### Task inputs

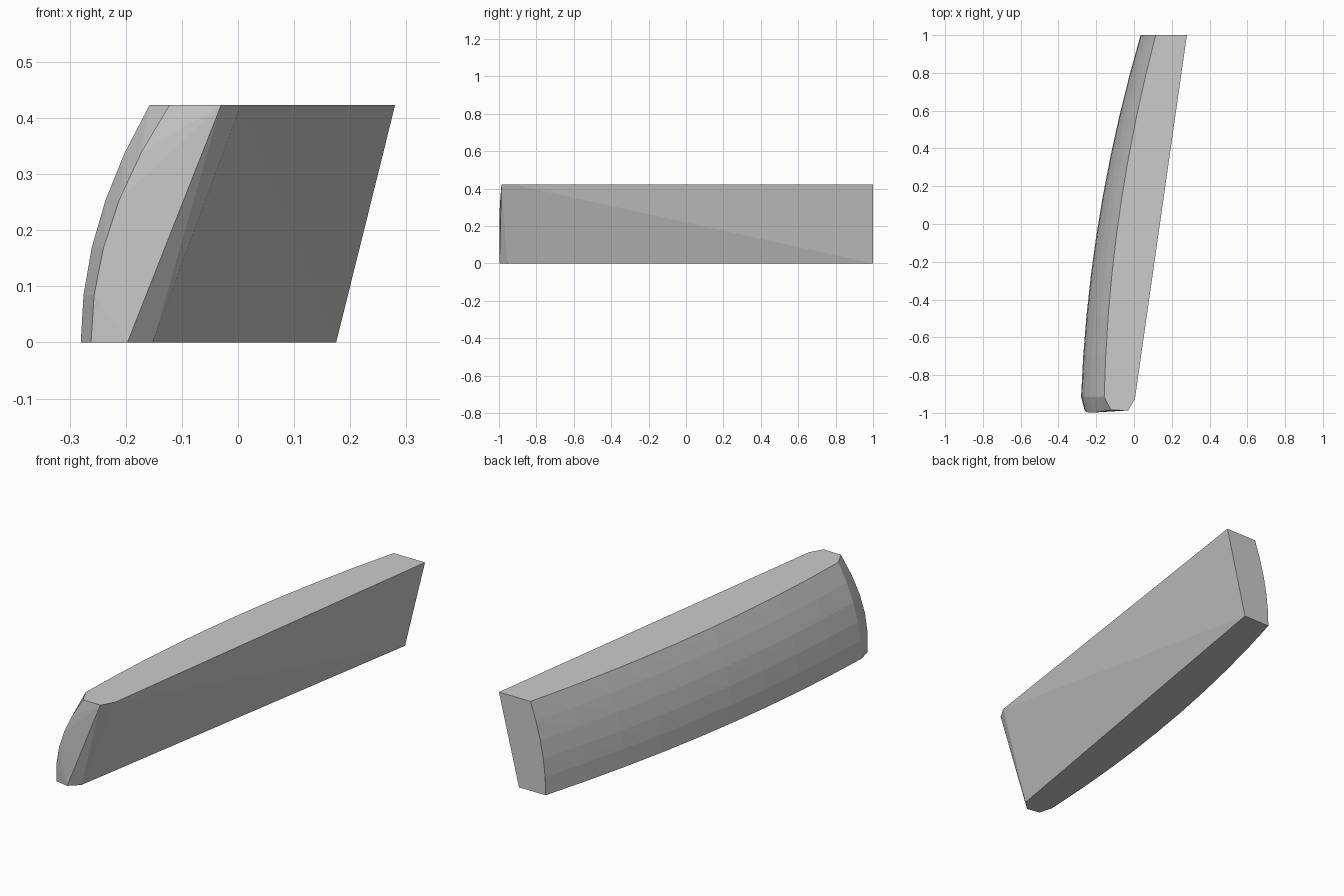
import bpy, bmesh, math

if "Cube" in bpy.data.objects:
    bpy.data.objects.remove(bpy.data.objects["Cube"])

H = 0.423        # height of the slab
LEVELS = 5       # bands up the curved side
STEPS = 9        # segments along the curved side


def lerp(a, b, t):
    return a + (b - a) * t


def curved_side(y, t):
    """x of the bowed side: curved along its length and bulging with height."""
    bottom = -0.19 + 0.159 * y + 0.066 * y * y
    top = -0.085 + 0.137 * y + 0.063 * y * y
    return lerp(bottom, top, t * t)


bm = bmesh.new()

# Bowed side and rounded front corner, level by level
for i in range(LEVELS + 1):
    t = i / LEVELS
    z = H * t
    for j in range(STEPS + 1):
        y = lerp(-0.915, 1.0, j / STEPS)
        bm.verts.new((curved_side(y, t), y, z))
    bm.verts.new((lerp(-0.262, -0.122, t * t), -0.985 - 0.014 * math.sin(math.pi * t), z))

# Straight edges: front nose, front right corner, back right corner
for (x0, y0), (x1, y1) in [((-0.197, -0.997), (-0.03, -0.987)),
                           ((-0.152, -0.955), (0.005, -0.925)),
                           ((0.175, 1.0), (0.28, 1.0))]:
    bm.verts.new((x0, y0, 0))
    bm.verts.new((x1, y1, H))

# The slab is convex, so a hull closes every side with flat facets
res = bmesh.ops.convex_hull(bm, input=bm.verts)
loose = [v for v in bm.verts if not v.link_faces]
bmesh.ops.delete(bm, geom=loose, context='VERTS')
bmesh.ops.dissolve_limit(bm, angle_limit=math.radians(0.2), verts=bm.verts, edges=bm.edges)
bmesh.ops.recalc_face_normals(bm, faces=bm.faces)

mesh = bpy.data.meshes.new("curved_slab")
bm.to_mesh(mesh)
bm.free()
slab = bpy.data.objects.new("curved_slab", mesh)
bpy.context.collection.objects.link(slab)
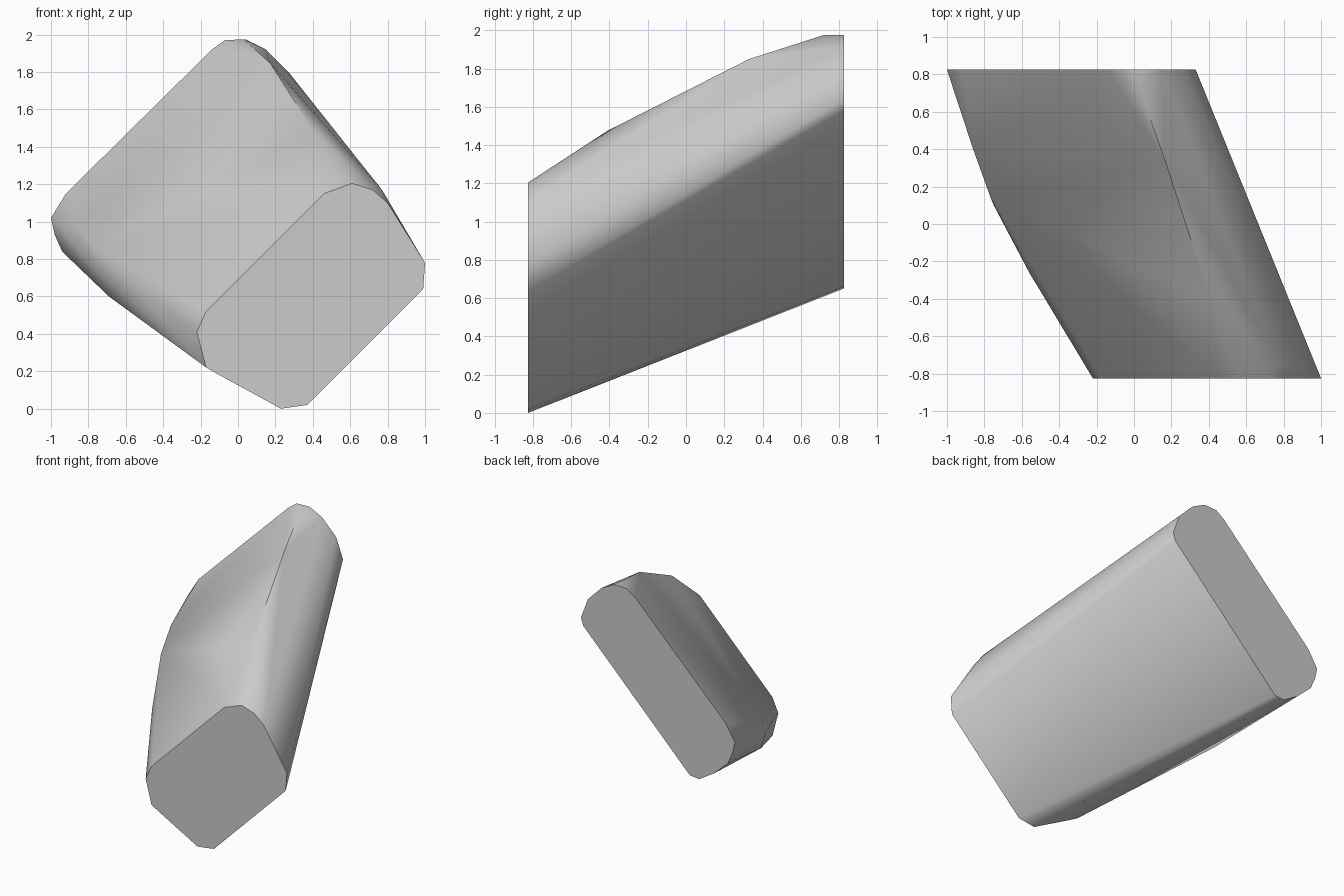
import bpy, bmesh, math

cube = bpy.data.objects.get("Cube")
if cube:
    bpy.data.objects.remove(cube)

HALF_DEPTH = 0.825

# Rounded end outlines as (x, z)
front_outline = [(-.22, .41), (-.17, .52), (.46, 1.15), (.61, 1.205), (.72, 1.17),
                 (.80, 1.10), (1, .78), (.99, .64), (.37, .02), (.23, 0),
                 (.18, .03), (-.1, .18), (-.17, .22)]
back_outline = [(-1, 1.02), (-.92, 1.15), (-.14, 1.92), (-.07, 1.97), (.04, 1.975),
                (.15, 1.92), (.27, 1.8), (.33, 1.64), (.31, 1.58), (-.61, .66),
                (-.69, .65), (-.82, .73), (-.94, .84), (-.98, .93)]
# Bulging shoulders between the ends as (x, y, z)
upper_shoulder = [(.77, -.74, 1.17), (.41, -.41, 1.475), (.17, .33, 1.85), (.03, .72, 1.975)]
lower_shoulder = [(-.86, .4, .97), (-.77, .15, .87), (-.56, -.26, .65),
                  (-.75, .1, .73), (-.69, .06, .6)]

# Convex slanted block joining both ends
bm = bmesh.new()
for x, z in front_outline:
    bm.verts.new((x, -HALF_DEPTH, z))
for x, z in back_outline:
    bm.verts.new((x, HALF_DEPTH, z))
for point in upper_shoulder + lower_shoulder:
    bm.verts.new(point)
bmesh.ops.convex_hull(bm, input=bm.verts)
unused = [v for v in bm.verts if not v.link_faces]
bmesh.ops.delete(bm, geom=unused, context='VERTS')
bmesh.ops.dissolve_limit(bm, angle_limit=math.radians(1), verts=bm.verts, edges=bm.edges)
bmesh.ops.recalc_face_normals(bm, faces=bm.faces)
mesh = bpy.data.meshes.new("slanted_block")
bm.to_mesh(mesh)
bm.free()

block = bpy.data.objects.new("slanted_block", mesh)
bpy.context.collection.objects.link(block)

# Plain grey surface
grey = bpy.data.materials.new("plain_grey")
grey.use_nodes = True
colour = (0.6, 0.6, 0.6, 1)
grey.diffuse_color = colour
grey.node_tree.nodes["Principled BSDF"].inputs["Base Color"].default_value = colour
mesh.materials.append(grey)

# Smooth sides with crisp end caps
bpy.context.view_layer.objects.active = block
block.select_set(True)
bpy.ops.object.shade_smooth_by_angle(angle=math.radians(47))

######

Work to complete: Tell how many lines of the data contain "with". Nothing but the number belongs in the reply.

Finished task: 3